* _About this exercise_
Every line below between the one holding "(-0.28, 0.56), (-0.14, 0.3)]" and the one holding "for name, k, x0, x1, r", inclusive, should be copied exactly, and no other line.

(Data for analysis Opens)

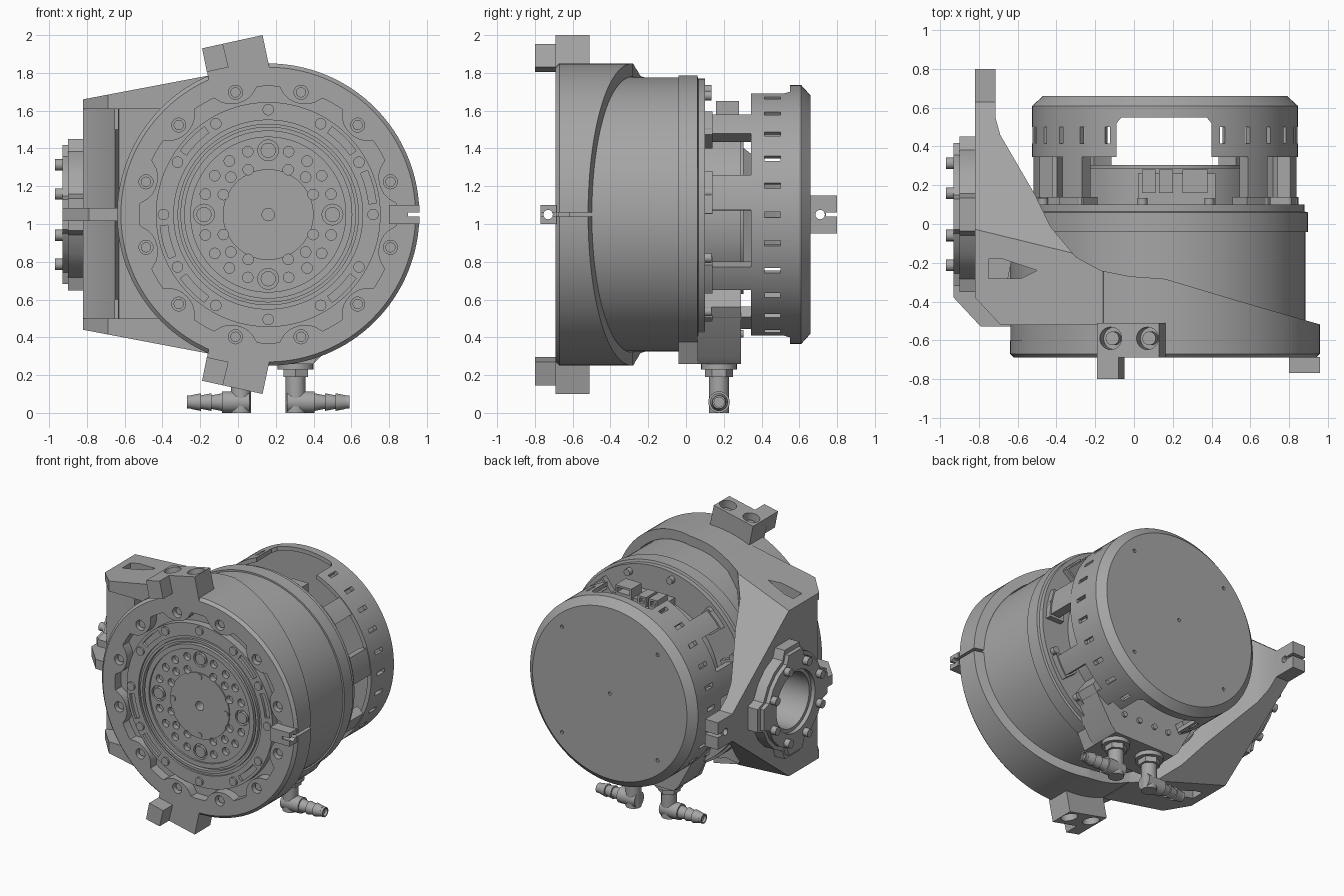
import bpy, bmesh
from math import sin, cos, radians
from mathutils import Vector, Matrix

if "Cube" in bpy.data.objects:
    bpy.data.objects.remove(bpy.data.objects["Cube"])
grey = bpy.data.materials.new("machined_grey")
grey.use_nodes = True
grey.diffuse_color = tone = (0.38, 0.38, 0.38, 1)
grey.node_tree.nodes["Principled BSDF"].inputs["Base Color"].default_value = tone
CX, CZ = 0.16, 1.05          # main axis, running along y
parts = []

def finish(name, bm):
    bmesh.ops.remove_doubles(bm, verts=bm.verts, dist=1e-5)
    bmesh.ops.recalc_face_normals(bm, faces=bm.faces)
    me = bpy.data.meshes.new(name)
    bm.to_mesh(me)
    bm.free()
    me.materials.append(grey)
    ob = bpy.data.objects.new(name, me)
    bpy.context.collection.objects.link(ob)
    parts.append(ob)
    return ob

def prism(name, pts, axis, lo, hi):
    """Extrude an outline: axis x takes (y, z), y takes (x, z), z takes (x, y)."""
    place = {"x": lambda a, b, h: (h, a, b), "y": lambda a, b, h: (a, h, b),
             "z": lambda a, b, h: (a, b, h)}[axis]
    bm = bmesh.new()
    low, high = ([bm.verts.new(place(a, b, h)) for a, b in pts] for h in (lo, hi))
    bm.faces.new(low)
    bm.faces.new(high)
    for i in range(len(pts)):
        bm.faces.new((low[i - 1], low[i], high[i], high[i - 1]))
    return finish(name, bm)

def box(name, x0, x1, y0, y1, z0, z1):
    return prism(name, [(x0, y0), (x1, y0), (x1, y1), (x0, y1)], "z", z0, z1)

def rod(name, a, b, r, r2=None, n=24):
    a, b = Vector(a), Vector(b)
    bm = bmesh.new()
    turn = (b - a).to_track_quat("Z", "Y").to_matrix().to_4x4()
    bmesh.ops.create_cone(bm, cap_ends=True, segments=n, radius1=r, radius2=r2 or r,
                          depth=(b - a).length, matrix=Matrix.Translation((a + b) / 2) @ turn)
    return finish(name, bm)

def polar(r, deg, y):
    return (CX + r * cos(radians(deg)), y, CZ + r * sin(radians(deg)))

def lathe(name, profile, n=128):
    bm = bmesh.new()
    rings = [[bm.verts.new(polar(r, 360 * i / n, y)) for r, y in profile] for i in range(n)]
    for i in range(n):
        for k in range(len(profile)):
            if profile[k][0] or profile[k - 1][0]:
                bm.faces.new((rings[i - 1][k - 1], rings[i - 1][k], rings[i][k], rings[i][k - 1]))
    return finish(name, bm)

def sector(name, r0, r1, mid, w, y0, y1):
    """Curved block around the main axis."""
    pts = [polar(r, mid + s * w * k / 4, 0)[::2] for r, s in ((r0, 1), (r1, -1)) for k in range(-4, 5)]
    return prism(name, pts, "y", y0, y1)

def join(name, obs):
    bm = bmesh.new()
    for ob in obs:
        bm.from_mesh(ob.data)
        parts.remove(ob)
        bpy.data.objects.remove(ob)
    return finish(name, bm)

def boolean(ob, tool, op="DIFFERENCE"):
    mod = ob.modifiers.new("cut", "BOOLEAN")
    mod.operation, mod.solver, mod.object = op, "EXACT", tool
    dg = bpy.context.evaluated_depsgraph_get()
    me = bpy.data.meshes.new_from_object(ob.evaluated_get(dg))
    ob.modifiers.clear()
    ob.data = me
    parts.remove(tool)
    bpy.data.objects.remove(tool)

# Bracket: round collar and tapered wing, trimmed by top and side outlines
bracket = lathe("bracket", [(0, -.69), (.78, -.69), (.8, -.67), (.8, .9), (0, .9)])
wing = [(-0.82, 0.44), (-0.16, 0.315), (CX, 0.6), (CX, 1.5), (-0.16, 1.785), (-0.82, 1.66)]
boolean(bracket, prism("wing", wing, "y", -0.52, 0.9), "UNION")
top_line = [(-0.68, -0.75), (1.0, -0.75), (1.0, -0.53), (0.55, -0.4), (0.16, -0.283),
            (-0.02, -0.27), (-0.17, -0.24), (-0.3, -0.17), (-0.43, -0.015), (-0.51, 0.15),
            (-0.69, 0.46), (-0.715, 0.55), (-0.715, 0.8), (-0.82, 0.8), (-0.82, -0.38), (-0.68, -0.53)]
boolean(bracket, prism("trim", top_line, "z", -0.1, 2.2), "INTERSECT")
half = [(-0.75, 2.05), (-0.53, 2.05), (0.63, 1.15), (0.8, 1.15)]
side_line = half + [(y, 2 * CZ - z) for y, z in reversed(half)]
boolean(bracket, prism("trim", side_line, "x", -1.2, 1.2), "INTERSECT")

# Bracket openings: wing pocket, motor bore, lobed mouth, wing slots, port bore, slits
floor = [(-0.9, -0.6), (-0.9, -0.37), (-0.8, -0.36), (-0.65, -0.28), (-0.63, -0.18), (-0.42, -0.18),
         (-0.36, -0.21), (-0.25, -0.28), (-0.25, -0.6)]
pocket = prism("pocket", floor, "z", 0.5, 1.61)
boolean(pocket, rod("collar_core", (CX, -1, CZ), (CX, 1, CZ), 0.797, n=128))
boolean(bracket, pocket)
boolean(bracket, rod("bore", (CX, -0.62, CZ), (CX, 1, CZ), 0.73, n=128))
mouth = []
for i in range(144):
    near = abs(i * 2.5 % 30 - 15)
    mouth.append(polar(0.68 - 0.07 * max(0, 1 - (near / 9) ** 2) ** 0.5, i * 2.5, 0)[::2])
boolean(bracket, prism("mouth", mouth, "y", -0.8, -0.6))
wells = [rod("well", polar(.67, d, -0.8), polar(.67, d, -0.6), 0.037) for d in range(15, 360, 30)]
boolean(bracket, join("wells", wells))
slot = [(-0.75, -0.18), (-0.68, -0.18), (-0.5, -0.24), (-0.58, -0.28), (-0.75, -0.28)]
for z in (0.3, 1.5):
    boolean(bracket, prism("slot", slot, "z", z, z + 0.3))
boolean(bracket, rod("port_bore", (-1, 0.05, CZ), (-0.66, 0.05, CZ), 0.2, n=48))
boolean(bracket, rod("tab_hole", (-1, 0.71, CZ), (-0.6, 0.71, CZ), 0.025))
boolean(bracket, box("tab_slit", -1, -0.6, 0.74, 0.9, 1.04, 1.06))
boolean(bracket, box("collar_slit", 0.83, 1.1, -0.8, -0.4, 1.04, 1.06))

# Split clamp ear on the collar, and rib in front of the port
ear = box("clamp_ear", 0.8, 0.96, -0.77, -0.685, 1.0, 1.1)
boolean(ear, rod("ear_hole", (0.7, -0.73, CZ), (1.1, -0.73, CZ), 0.025))
boolean(ear, box("ear_slit", 0.9, 1.1, -0.8, -0.6, 1.04, 1.06))
rib = [(-0.93, -0.38), (-0.79, -0.53), (-0.62, -0.53), (-0.62, -0.17), (-0.8, -0.3), (-0.93, -0.3)]
prism("port_rib", rib, "z", 1.015, 1.085)

# Mounting lugs above and below, each with two screw wells
for side, flip in (("upper", 1), ("lower", -1)):
    def zz(z):
        return CZ + flip * (z - CZ)
    lug = [(-0.19, 1.93), (0.13, 2.0), (0.17, 1.81), (-0.15, 1.74)]
    lip = [(-0.19, 1.93), (-0.08, 1.954), (-0.05, 1.83), (-0.165, 1.805)]
    block = prism(side + "_lug", [(x, zz(z)) for x, z in lug], "y", -0.69, -0.51)
    prism(side + "_lug_lip", [(x, zz(z)) for x, z in lip], "y", -0.8, -0.685)
    for x, z in ((-0.12, 1.945), (0.07, 1.985)):
        low, mid, top = ((x - t / 5, -0.59, zz(z + t)) for t in (-0.1, -0.04, 0.1))
        boolean(block, rod("well", low, top, 0.058))
        rod(side + "_lug_screw", low, mid, 0.035)

# Motor body with stepped output face
motor = lathe("motor", [(0, -.675), (.24, -.675), (.24, -.667), (.41, -.667), (.41, -.68),
                        (.445, -.68), (.445, -.65), (.462, -.65), (.462, -.68), (.48, -.68),
                        (.48, -.66), (.5, -.66), (.5, -.675), (.595, -.675), (.595, -.62),
                        (.725, -.62), (.725, -.04), (.737, -.04), (.737, .06), (.72, .065),
                        (.72, .1), (.5, .1), (.5, .29), (0, .29)])
holes = [rod("hole", (CX, -0.75, CZ), (CX, -0.6, CZ), 0.033)]
for q in range(0, 360, 90):
    holes.append(rod("hole", polar(.34, q, -0.7), polar(.34, q, -0.645), 0.055))
    for r, deg in ((.35, 18), (.35, 36), (.35, 54), (.35, 72), (.26, 24), (.28, 45), (.26, 66)):
        holes.append(rod("hole", polar(r, deg + q, -0.7), polar(r, deg + q, -0.63), 0.028, n=16))
for mid in (15, 45, 135, 195, 225, 315):
    holes.append(sector("arc_slot", .575, .535, mid, 9, -0.7, -0.655))
boolean(motor, join("holes", holes))

# Screws on the front and back of the motor
for q in range(0, 360, 90):
    rod("output_screw", polar(.34, q, -0.64), polar(.34, q, -0.67), 0.04)
    rod("hub_screw", polar(.215, q, -0.67), polar(.215, q, -0.682), 0.02, n=16)
for deg in range(0, 360, 30):
    rod("face_screw", polar(.555, deg, -0.67), polar(.555, deg, -0.688), 0.03)
    rod("collar_screw", polar(.67, deg + 15, -0.61), polar(.67, deg + 15, -0.665), 0.027)
    rod("rear_screw", polar(.67, deg + 10, 0.09), polar(.67, deg + 10, 0.135), 0.025)
lathe("rear_hub_rim", [(.3, .28), (.42, .28), (.42, .305), (.3, .305)])

# Rear cover with vent slots and cable openings
cover = lathe("rear_cover", [(0, .66), (.63, .66), (.685, .61), (.685, .345), (.655, .345),
                             (.655, .62), (0, .62)])
opening = [(-0.09, 0.2), (0.4, 0.2), (0.4, 0.52), (0.375, 0.55), (-0.065, 0.55), (-0.09, 0.52)]
cuts = [prism("opening", opening, "z", 0.2, 1.9)]
for i in range(28):
    if abs(cos(radians(i * 360 / 28))) > 0.4:
        cuts.append(sector("vent", .6, .75, i * 360 / 28, 1.2, 0.415, 0.5))
for r, deg in ((0, 0), (.55, 45), (.55, 135), (.55, 225), (.55, 315)):
    cuts.append(rod("hole", polar(r, deg, 0.645), polar(r, deg, 0.7), 0.013, n=12))
boolean(cover, join("cover_cuts", cuts))

# Legs holding the cover
for deg, w in ((10, 8), (45, 6), (-30, 6), (-58, 5), (135, 6), (170, 8), (210, 6), (238, 5)):
    sector("cover_leg", .61, .68, deg, w, 0.09, 0.36)
    sector("leg_foot", .57, .69, deg, w * 1.2, 0.09, 0.14)

# Cable sockets on top
box("socket_base", 0.02, 0.42, 0.1, 0.26, 1.45, 1.58)
for x0, x1, z in ((0.04, 0.11, 1.62), (0.13, 0.2, 1.62), (0.25, 0.38, 1.65)):
    plug = box("cable_socket", x0, x1, 0.16, 0.28, 1.5, z)
    boolean(plug, box("recess", x0 + 0.015, x1 - 0.015, 0.18, 0.3, z - 0.05, z - 0.015))

# Coolant manifold under the motor
manifold = [(-0.1, 0.26), (0.4, 0.26), (0.44, 0.3), (0.6, 0.56), (0.5, 0.7), (-0.18, 0.7),
            (-0.28, 0.56), (-0.14, 0.3)]
prism("manifold", manifold, "y", 0.06, 0.29)
prism("flange_foot", [(-0.1, 0.26), (0.4, 0.26), (0.48, 0.42), (-0.16, 0.42)], "y", -0.04, 0.07)
for x in (-0.05, 0.07, 0.2, 0.33):
    rod("manifold_screw", (x, 0.28, 0.42), (x, 0.305, 0.42), 0.02, n=12)

# Barbed hose elbows
for x, d in ((0.305, 1), (0.015, -1)):
    def along(t):
        return (x + d * t, 0.175, 0.057)
    for name, lo, hi, r, n in (("elbow_nut", 0.19, 0.235, 0.075, 6),
                               ("elbow_collar", 0.23, 0.27, 0.095, 24),
                               ("elbow_riser", 0.0, 0.2, 0.053, 24)):
        rod(name, (x, 0.175, lo), (x, 0.175, hi), r, n=n)
    rod("elbow_arm", along(-0.045), along(0.1), 0.057)
    tube = rod("hose_tube", along(0), along(0.285), 0.035)
    boolean(tube, rod("hose_bore", along(0.1), along(0.4), 0.026))
    for t in (0.1, 0.155, 0.21):
        rod("hose_barb", along(t), along(t + 0.055), 0.047, 0.036)

# Side port: lobed ring with eight bolts
ring = [(r * cos(radians(q + a)), r * sin(radians(q + a))) for q in range(0, 360, 90)
        for r, a in ((.41, -12), (.41, 12), (.35, 18), (.35, 36), (.35, 54), (.35, 72))]
for name, k, x0, x1, r in (("side_port", 1, -0.9, -0.81, .2), ("port_face", .92, -0.93, -0.895, .225)):
    port = prism(name, [(0.05 + k * y, CZ + k * z) for y, z in ring], "x", x0, x1)
    boolean(port, rod("bore", (-1, 0.05, CZ), (-0.7, 0.05, CZ), r, n=48))
for i in range(8):
    a = radians(22.5 + i * 45)
    y, z = 0.05 + 0.285 * cos(a), CZ + 0.285 * sin(a)
    rod("port_bolt", (-0.92, y, z), (-0.97, y, z), 0.03, n=16)

# Smooth the round parts, keep edges crisp
bpy.ops.object.select_all(action="DESELECT")
for ob in parts:
    ob.select_set(True)
bpy.context.view_layer.objects.active = bracket
bpy.ops.object.shade_smooth_by_angle(angle=radians(25))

(Data for analysis Closes)

* _Answer section_
            (-0.28, 0.56), (-0.14, 0.3)]
prism("manifold", manifold, "y", 0.06, 0.29)
prism("flange_foot", [(-0.1, 0.26), (0.4, 0.26), (0.48, 0.42), (-0.16, 0.42)], "y", -0.04, 0.07)
for x in (-0.05, 0.07, 0.2, 0.33):
    rod("manifold_screw", (x, 0.28, 0.42), (x, 0.305, 0.42), 0.02, n=12)

# Barbed hose elbows
for x, d in ((0.305, 1), (0.015, -1)):
    def along(t):
        return (x + d * t, 0.175, 0.057)
    for name, lo, hi, r, n in (("elbow_nut", 0.19, 0.235, 0.075, 6),
                               ("elbow_collar", 0.23, 0.27, 0.095, 24),
                               ("elbow_riser", 0.0, 0.2, 0.053, 24)):
        rod(name, (x, 0.175, lo), (x, 0.175, hi), r, n=n)
    rod("elbow_arm", along(-0.045), along(0.1), 0.057)
    tube = rod("hose_tube", along(0), along(0.285), 0.035)
    boolean(tube, rod("hose_bore", along(0.1), along(0.4), 0.026))
    for t in (0.1, 0.155, 0.21):
        rod("hose_barb", along(t), along(t + 0.055), 0.047, 0.036)

# Side port: lobed ring with eight bolts
ring = [(r * cos(radians(q + a)), r * sin(radians(q + a))) for q in range(0, 360, 90)
        for r, a in ((.41, -12), (.41, 12), (.35, 18), (.35, 36), (.35, 54), (.35, 72))]
for name, k, x0, x1, r in (("side_port", 1, -0.9, -0.81, .2), ("port_face", .92, -0.93, -0.895, .225)):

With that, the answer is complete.